The much-needed strategic icebreaker witnessed by the Philippines-India bilateral strategic relationship during the Duterte government indicates how the perceptions of state leaders play a critical role in utilizing the opportunities of the strategic environment. While Arroyo and Aquino were unable to harness the utility of a strong Philippines-India defense partnership, Duterte’s foreign policy vision allowed such realizations to materialize, paving the way for more robust engagements in the years to come.
Sustaining and Enhancing Defense Ties
Today, President Marcos has expressed his desire to bank on his predecessor’s independent foreign policy approach. In this light, it is expected that the bilateral strategic partnership between the Philippines and India will only grow. During the 13th India-Philippines Foreign Office Consultations and fourth Strategic Dialogue in August 2022, both sides affirmed their desire to broaden and deepen defense and security cooperation. In fact, to expand the scope of defense cooperation, India offered operational, cyber security training to the Philippines military. Moreover, the 4th JDCC meeting held in March also illustrated how the defense relationship is trying to evolve further based on contemporary geopolitical trends. India and the Philippines also continue to collaborate institutionally through the elevated comprehensive strategic partnership between India and the Association of Southeast Asian Nations (ASEAN). In fact, Marcos himself advocated for a more robust ASEAN-India partnership on non-traditional security issues such as health, given the latter’s formidable expertise.

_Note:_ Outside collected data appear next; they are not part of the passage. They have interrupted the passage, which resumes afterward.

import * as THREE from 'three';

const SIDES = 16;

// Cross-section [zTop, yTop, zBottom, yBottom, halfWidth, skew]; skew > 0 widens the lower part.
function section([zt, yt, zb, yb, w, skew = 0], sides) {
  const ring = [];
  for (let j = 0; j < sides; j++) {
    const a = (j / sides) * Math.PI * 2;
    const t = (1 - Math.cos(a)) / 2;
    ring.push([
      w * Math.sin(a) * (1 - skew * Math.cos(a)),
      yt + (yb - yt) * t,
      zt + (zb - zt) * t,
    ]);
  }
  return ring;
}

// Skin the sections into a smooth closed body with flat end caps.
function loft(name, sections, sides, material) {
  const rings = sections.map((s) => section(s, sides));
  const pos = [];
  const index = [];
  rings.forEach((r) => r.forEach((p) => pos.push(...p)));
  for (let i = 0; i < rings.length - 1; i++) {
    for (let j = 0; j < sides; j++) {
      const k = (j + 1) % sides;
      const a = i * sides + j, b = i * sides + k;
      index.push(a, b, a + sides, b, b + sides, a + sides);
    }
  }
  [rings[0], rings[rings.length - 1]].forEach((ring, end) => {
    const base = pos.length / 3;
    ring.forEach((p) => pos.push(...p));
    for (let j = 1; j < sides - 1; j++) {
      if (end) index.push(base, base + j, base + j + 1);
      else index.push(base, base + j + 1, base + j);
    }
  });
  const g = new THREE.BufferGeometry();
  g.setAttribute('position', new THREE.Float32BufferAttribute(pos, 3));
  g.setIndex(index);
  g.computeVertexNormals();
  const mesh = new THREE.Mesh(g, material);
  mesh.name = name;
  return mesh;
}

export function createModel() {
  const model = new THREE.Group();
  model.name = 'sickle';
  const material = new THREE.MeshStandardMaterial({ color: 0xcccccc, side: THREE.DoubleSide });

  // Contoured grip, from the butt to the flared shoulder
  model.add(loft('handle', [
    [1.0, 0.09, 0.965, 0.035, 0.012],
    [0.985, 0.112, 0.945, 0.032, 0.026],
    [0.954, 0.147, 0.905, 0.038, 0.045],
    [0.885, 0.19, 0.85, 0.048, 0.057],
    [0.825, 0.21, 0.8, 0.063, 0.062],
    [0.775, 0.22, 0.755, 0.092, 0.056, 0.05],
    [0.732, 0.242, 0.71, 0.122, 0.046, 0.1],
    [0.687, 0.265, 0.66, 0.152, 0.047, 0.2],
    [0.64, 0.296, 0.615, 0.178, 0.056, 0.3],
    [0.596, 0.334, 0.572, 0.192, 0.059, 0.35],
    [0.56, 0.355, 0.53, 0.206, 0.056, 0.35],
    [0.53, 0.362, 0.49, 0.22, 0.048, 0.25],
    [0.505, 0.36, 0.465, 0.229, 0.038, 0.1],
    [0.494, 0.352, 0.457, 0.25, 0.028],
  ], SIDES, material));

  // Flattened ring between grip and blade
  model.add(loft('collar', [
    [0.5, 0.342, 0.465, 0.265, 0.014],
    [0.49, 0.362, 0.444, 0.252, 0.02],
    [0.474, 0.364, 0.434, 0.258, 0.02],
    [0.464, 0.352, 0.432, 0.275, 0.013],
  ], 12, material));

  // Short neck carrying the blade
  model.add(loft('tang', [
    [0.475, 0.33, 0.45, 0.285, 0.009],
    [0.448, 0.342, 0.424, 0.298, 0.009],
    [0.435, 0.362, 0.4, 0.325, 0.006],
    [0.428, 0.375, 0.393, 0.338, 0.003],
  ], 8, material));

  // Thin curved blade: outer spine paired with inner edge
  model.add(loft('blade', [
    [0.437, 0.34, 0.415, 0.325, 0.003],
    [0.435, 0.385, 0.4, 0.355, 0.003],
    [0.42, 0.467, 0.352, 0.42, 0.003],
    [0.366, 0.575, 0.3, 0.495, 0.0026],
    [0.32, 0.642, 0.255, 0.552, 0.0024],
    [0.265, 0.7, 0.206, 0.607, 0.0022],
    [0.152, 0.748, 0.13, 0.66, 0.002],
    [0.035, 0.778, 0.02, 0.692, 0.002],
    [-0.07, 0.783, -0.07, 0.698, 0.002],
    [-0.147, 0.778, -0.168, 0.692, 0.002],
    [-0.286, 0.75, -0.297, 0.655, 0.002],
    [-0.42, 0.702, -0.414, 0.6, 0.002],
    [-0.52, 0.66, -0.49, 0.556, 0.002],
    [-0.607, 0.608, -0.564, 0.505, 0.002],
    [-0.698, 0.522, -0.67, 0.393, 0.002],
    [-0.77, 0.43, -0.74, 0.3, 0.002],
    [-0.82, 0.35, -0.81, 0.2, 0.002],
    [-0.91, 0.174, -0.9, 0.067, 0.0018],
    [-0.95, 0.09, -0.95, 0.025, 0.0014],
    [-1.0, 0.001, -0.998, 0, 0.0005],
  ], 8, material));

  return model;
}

It can thus be assumed that the Marcos administration will seek to leverage the strengthening Philippines-India strategic partnership, given his desire for the Philippines to maximize its geopolitical position and diplomatic networks in the region with an emphasis on preserving national interest, underscoring Manila’s alliance with Washington, and ensuring that Manila does not fall victim to the intensifying U.S.-China power competition. This significantly converges with how India formulates its strategic partnerships, which are based on the significance of mutual interests and concerns, strategic autonomy, inclusivity, and the adherence to democratic principles. In addition, India’s robust partnership with the U.S. and its ability to manage relations with an assertive China add more significance to its partnership with the Philippines. Therefore, as India continues to rise, it can be expected that Manila will maintain and even enhance the potential of the Philippine-India defense partnership given the convergence between structural factors and the perception of state leaders.